Ultrasonography in combination with color Doppler ultrasonography permits the fetal urinary tract to be assessed in the first and early second trimester of gestation.
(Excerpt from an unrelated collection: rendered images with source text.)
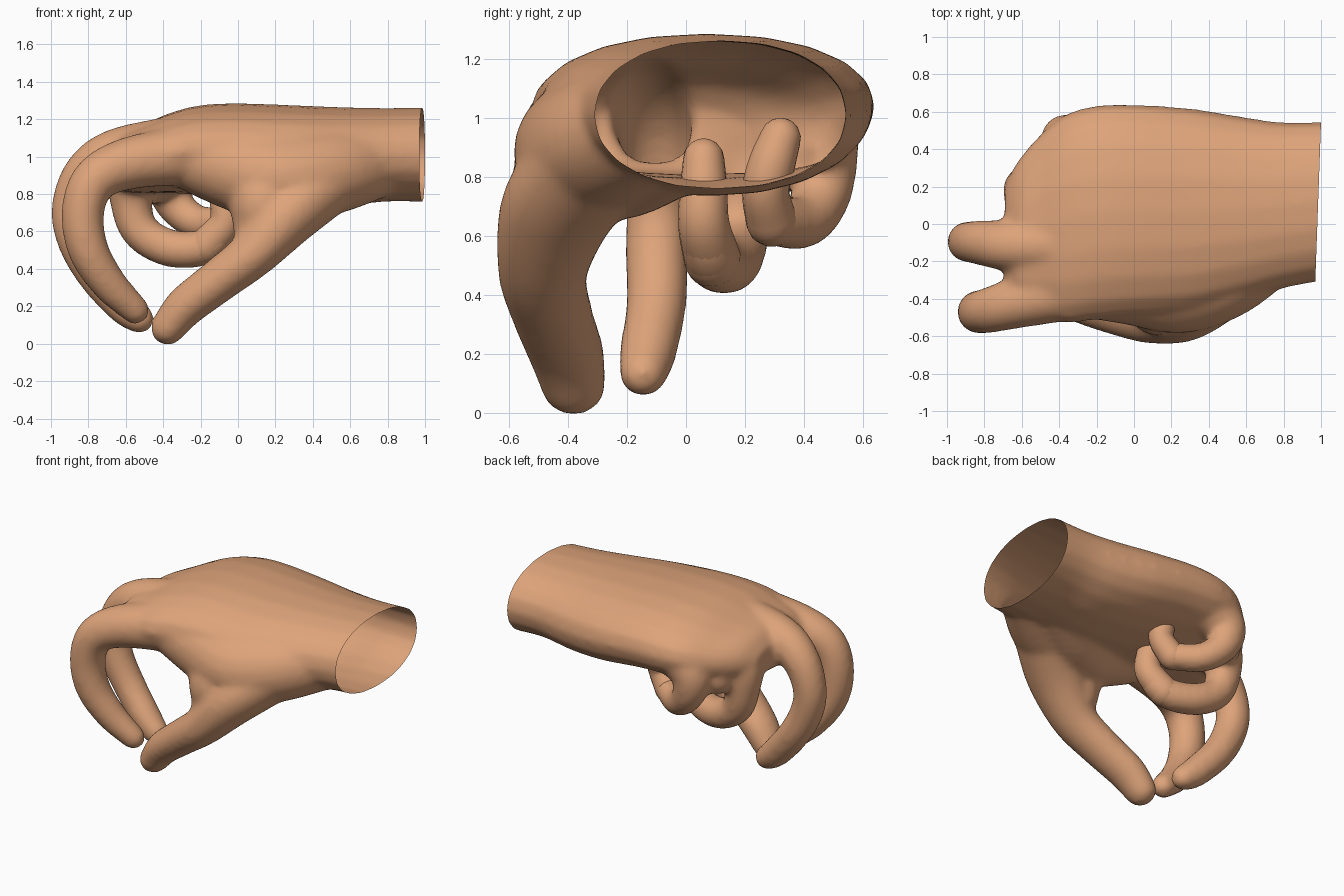
import bpy, bmesh, math
from mathutils import Vector, Quaternion

cube = bpy.data.objects.get("Cube")
if cube:
    bpy.data.objects.remove(cube, do_unlink=True)

skin = bpy.data.materials.new("warm_skin")
skin.use_nodes = True
color = (0.73, 0.37, 0.195, 1)
skin.diffuse_color = color
skin.node_tree.nodes["Principled BSDF"].inputs["Base Color"].default_value = color
SIDES = 20


def loft(bm, rings):
    """Closed skin through a list of point rings."""
    loops = [[bm.verts.new(p) for p in ring] for ring in rings]
    for a, b in zip(loops, loops[1:]):
        for i in range(SIDES):
            j = (i + 1) % SIDES
            bm.faces.new((a[i], a[j], b[j], b[i]))
    bm.faces.new(loops[0][::-1])
    bm.faces.new(loops[-1])


def spline(rows, steps=5):
    """Smooth curve through rows of numbers."""
    vs = [Vector(r) for r in rows]
    vs = [2 * vs[0] - vs[1]] + vs + [2 * vs[-1] - vs[-2]]
    out = []
    for a, b, c, d in zip(vs, vs[1:], vs[2:], vs[3:]):
        for k in range(steps):
            t = k / steps
            out.append(0.5 * (2 * b + (c - a) * t + (2 * a - 5 * b + 4 * c - d) * t * t
                              + (3 * b - a - 3 * c + d) * t ** 3))
    return out + [vs[-2]]


def tube(bm, rows, wide=1.0):
    """Round-ended limb; each row is x, y, z, radius."""
    pts = [(Vector(v[:3]), v[3]) for v in spline(rows)]
    first = (pts[0][0] - pts[1][0]).normalized()
    last = (pts[-1][0] - pts[-2][0]).normalized()
    caps = [math.radians(a) for a in (25, 50, 70, 85)]
    (p, r), (q, s) = pts[0], pts[-1]
    head = [(p + first * r * math.sin(a), r * math.cos(a)) for a in reversed(caps)]
    tail = [(q + last * s * math.sin(a), s * math.cos(a)) for a in caps]
    pts = head + pts + tail
    turn, old, rings = Quaternion(), Vector((0, 0, 1)), []
    for i, (c, r) in enumerate(pts):
        d = (pts[min(i + 1, len(pts) - 1)][0] - pts[max(i - 1, 0)][0]).normalized()
        turn = old.rotation_difference(d) @ turn
        old = d
        ring = []
        for k in range(SIDES):
            a = math.tau * k / SIDES
            o = turn @ Vector((math.cos(a) * r, math.sin(a) * r, 0))
            o.y *= wide
            ring.append(c + o)
        rings.append(ring)
    loft(bm, rings)


def finish(name, bm):
    bmesh.ops.recalc_face_normals(bm, faces=bm.faces)
    mesh = bpy.data.meshes.new(name)
    bm.to_mesh(mesh)
    bm.free()
    mesh.materials.append(skin)
    ob = bpy.data.objects.new(name, mesh)
    bpy.context.collection.objects.link(ob)
    bpy.ops.object.select_all(action="DESELECT")
    ob.select_set(True)
    bpy.context.view_layer.objects.active = ob
    return ob


# Limb paths: x, y, z, radius
thumb = [(0.48, -0.3, 0.87, 0.18), (0.28, -0.43, 0.7, 0.17), (0.09, -0.485, 0.49, 0.132),
         (-0.1, -0.455, 0.34, 0.118), (-0.28, -0.405, 0.2, 0.11), (-0.375, -0.38, 0.085, 0.094)]
web = [(0.12, -0.43, 0.62, 0.15), (0.14, -0.395, 0.78, 0.2), (0.15, -0.2, 0.98, 0.2)]
heel = [(0.55, -0.06, 0.94, 0.21), (0.32, -0.2, 0.86, 0.2), (0.13, -0.27, 0.82, 0.17)]
flank = [(0.75, -0.11, 0.98, 0.2), (0.5, -0.27, 0.92, 0.23), (0.25, -0.34, 0.88, 0.245),
         (0.0, -0.32, 0.93, 0.225), (-0.22, -0.32, 0.99, 0.19)]
index = [(-0.3, -0.35, 1.01, 0.16), (-0.6, -0.415, 0.96, 0.14), (-0.77, -0.46, 0.87, 0.123),
         (-0.83, -0.47, 0.7, 0.115), (-0.8, -0.46, 0.5, 0.11), (-0.69, -0.42, 0.32, 0.097),
         (-0.55, -0.37, 0.18, 0.078)]
middle = [(-0.35, -0.11, 1.06, 0.16), (-0.66, -0.115, 1.01, 0.138), (-0.82, -0.1, 0.9, 0.12),
          (-0.89, -0.095, 0.72, 0.108), (-0.86, -0.1, 0.55, 0.107), (-0.76, -0.1, 0.37, 0.103),
          (-0.61, -0.13, 0.2, 0.097), (-0.53, -0.145, 0.135, 0.083)]
ring = [(-0.35, 0.15, 1.04, 0.16), (-0.54, 0.17, 0.93, 0.15), (-0.57, 0.19, 0.76, 0.115),
        (-0.52, 0.18, 0.6, 0.103), (-0.36, 0.15, 0.51, 0.102), (-0.17, 0.09, 0.52, 0.097),
        (-0.07, 0.06, 0.64, 0.087), (-0.07, 0.06, 0.76, 0.08), (-0.09, 0.06, 0.86, 0.07)]
little = [(-0.22, 0.42, 1.02, 0.17), (-0.36, 0.45, 0.9, 0.14), (-0.34, 0.46, 0.75, 0.105),
          (-0.22, 0.4, 0.65, 0.093), (-0.07, 0.29, 0.65, 0.087), (0.0, 0.27, 0.75, 0.08),
          (0.01, 0.29, 0.84, 0.08), (0.0, 0.32, 0.93, 0.07)]
knuckle_web = [(-0.35, 0.29, 0.97, 0.15), (-0.46, 0.32, 0.86, 0.12)]

# Palm sections: x, centre y, centre z, half width, half height
palm = [(1.1, 0.13, 1.01, 0.42, 0.255), (0.8, 0.1, 1.01, 0.445, 0.25),
        (0.55, 0.08, 1.0, 0.5, 0.265), (0.3, 0.07, 1.01, 0.55, 0.265),
        (0.0, 0.07, 1.035, 0.57, 0.25), (-0.2, 0.06, 1.035, 0.575, 0.24),
        (-0.36, 0.03, 1.02, 0.56, 0.215), (-0.5, -0.01, 0.99, 0.49, 0.185),
        (-0.62, -0.06, 0.97, 0.4, 0.155), (-0.69, -0.09, 0.95, 0.3, 0.09)]


def power(v, e):
    return math.copysign(abs(v) ** e, v)


# Hand body: palm and limbs fused into one skin
bm = bmesh.new()
sections = []
for x, y, z, w, h in spline(palm):
    angles = [math.tau * k / SIDES for k in range(SIDES)]
    sections.append([(x, y + w * power(math.cos(a), 0.92), z + h * power(math.sin(a), 0.92))
                     for a in angles])
loft(bm, sections)
tube(bm, thumb, 1.18)
for path in (web, heel, flank, index, middle, ring[:-2], little[:-3], knuckle_web):
    tube(bm, path)
hand = finish("hand", bm)
fuse = hand.modifiers.new("fuse", "REMESH")
fuse.mode = "VOXEL"
fuse.voxel_size = 0.018
soften = hand.modifiers.new("soften", "SMOOTH")
soften.factor = 0.5
soften.iterations = 16
for name in ("fuse", "soften"):
    bpy.ops.object.modifier_apply(modifier=name)

# Open wrist: trim the end on a slight slant, leaving a hollow cuff
bm = bmesh.new()
bm.from_mesh(hand.data)
bmesh.ops.bisect_plane(bm, geom=bm.verts[:] + bm.edges[:] + bm.faces[:],
                       plane_co=(0.985, 0.13, 1.0), plane_no=(1, -0.036, 0),
                       clear_outer=True)
bm.to_mesh(hand.data)
bm.free()
if not hand.data.materials:
    hand.data.materials.append(skin)
bpy.ops.object.shade_smooth()

# Curled fingertips pressing into the palm
for name, path in (("ring_fingertip", ring[-4:]), ("little_fingertip", little[-4:])):
    bm = bmesh.new()
    tube(bm, path)
    finish(name, bm)
    bpy.ops.object.shade_smooth()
The magnetic resonance imaging can be used as a complementary adjunctive modality in equivocal or inconclusive ultrasonographic findings.
Obstetricians and gynecologists, family physicians.
After completing this activity, the learner should be able to describe the natural history of fetuses with bilateral renal agenesis; explain to patients the accuracy and limitations of the prenatal diagnosis of the anomaly; and counsel patients regarding the perinatal outcome and prognosis of fetuses with this condition.
*Medical Student, Medical University of Graz, Graz, Austria;
†Research Trainee, and
‡Resident in Obstetrics and Gynecology, Department of Obstetrics and Gynecology, Mayo Clinic, Rochester, MN;
§Associate Professor and Director of Fetal Therapy, Division of Maternal-Fetal Medicine and Obstetrics, Department of Obstetrics and Gynecology, Stanford University School of Medicine, Stanford, CA;
∥Assistant Professor and Director of Johns Hopkins Children's Center Fetal Program, Division of Pediatric Surgery, The Johns Hopkins Hospital, Baltimore, MD; and
¶Professor of Obstetrics & Gynecology, Pediatrics and Physiology & Biomedical Engineering, Chair of the Division of Maternal-Fetal Medicine, and Director of Mayo Clinic Fetal Section, Department of Obstetrics and Gynecology, Mayo Clinic, Rochester, MN
All authors, faculty, and staff in a position to control the content of this CME activity and their spouses/life partners (if any) have disclosed that they have no financial relationships with, or financial interests in, any commercial organizations relevant to this educational activity.
The publication is approved by all authors and the responsible authorities of our hospital.
Correspondence requests to: Rodrigo Ruano, MD, PhD, Division of Maternal-Fetal Medicine, Department of Obstetrics and Gynecology, Mayo Clinic College of Medicine, 200 First St SW, Rochester, MN 55905. E-mail: email@example.com; firstname.lastname@example.org.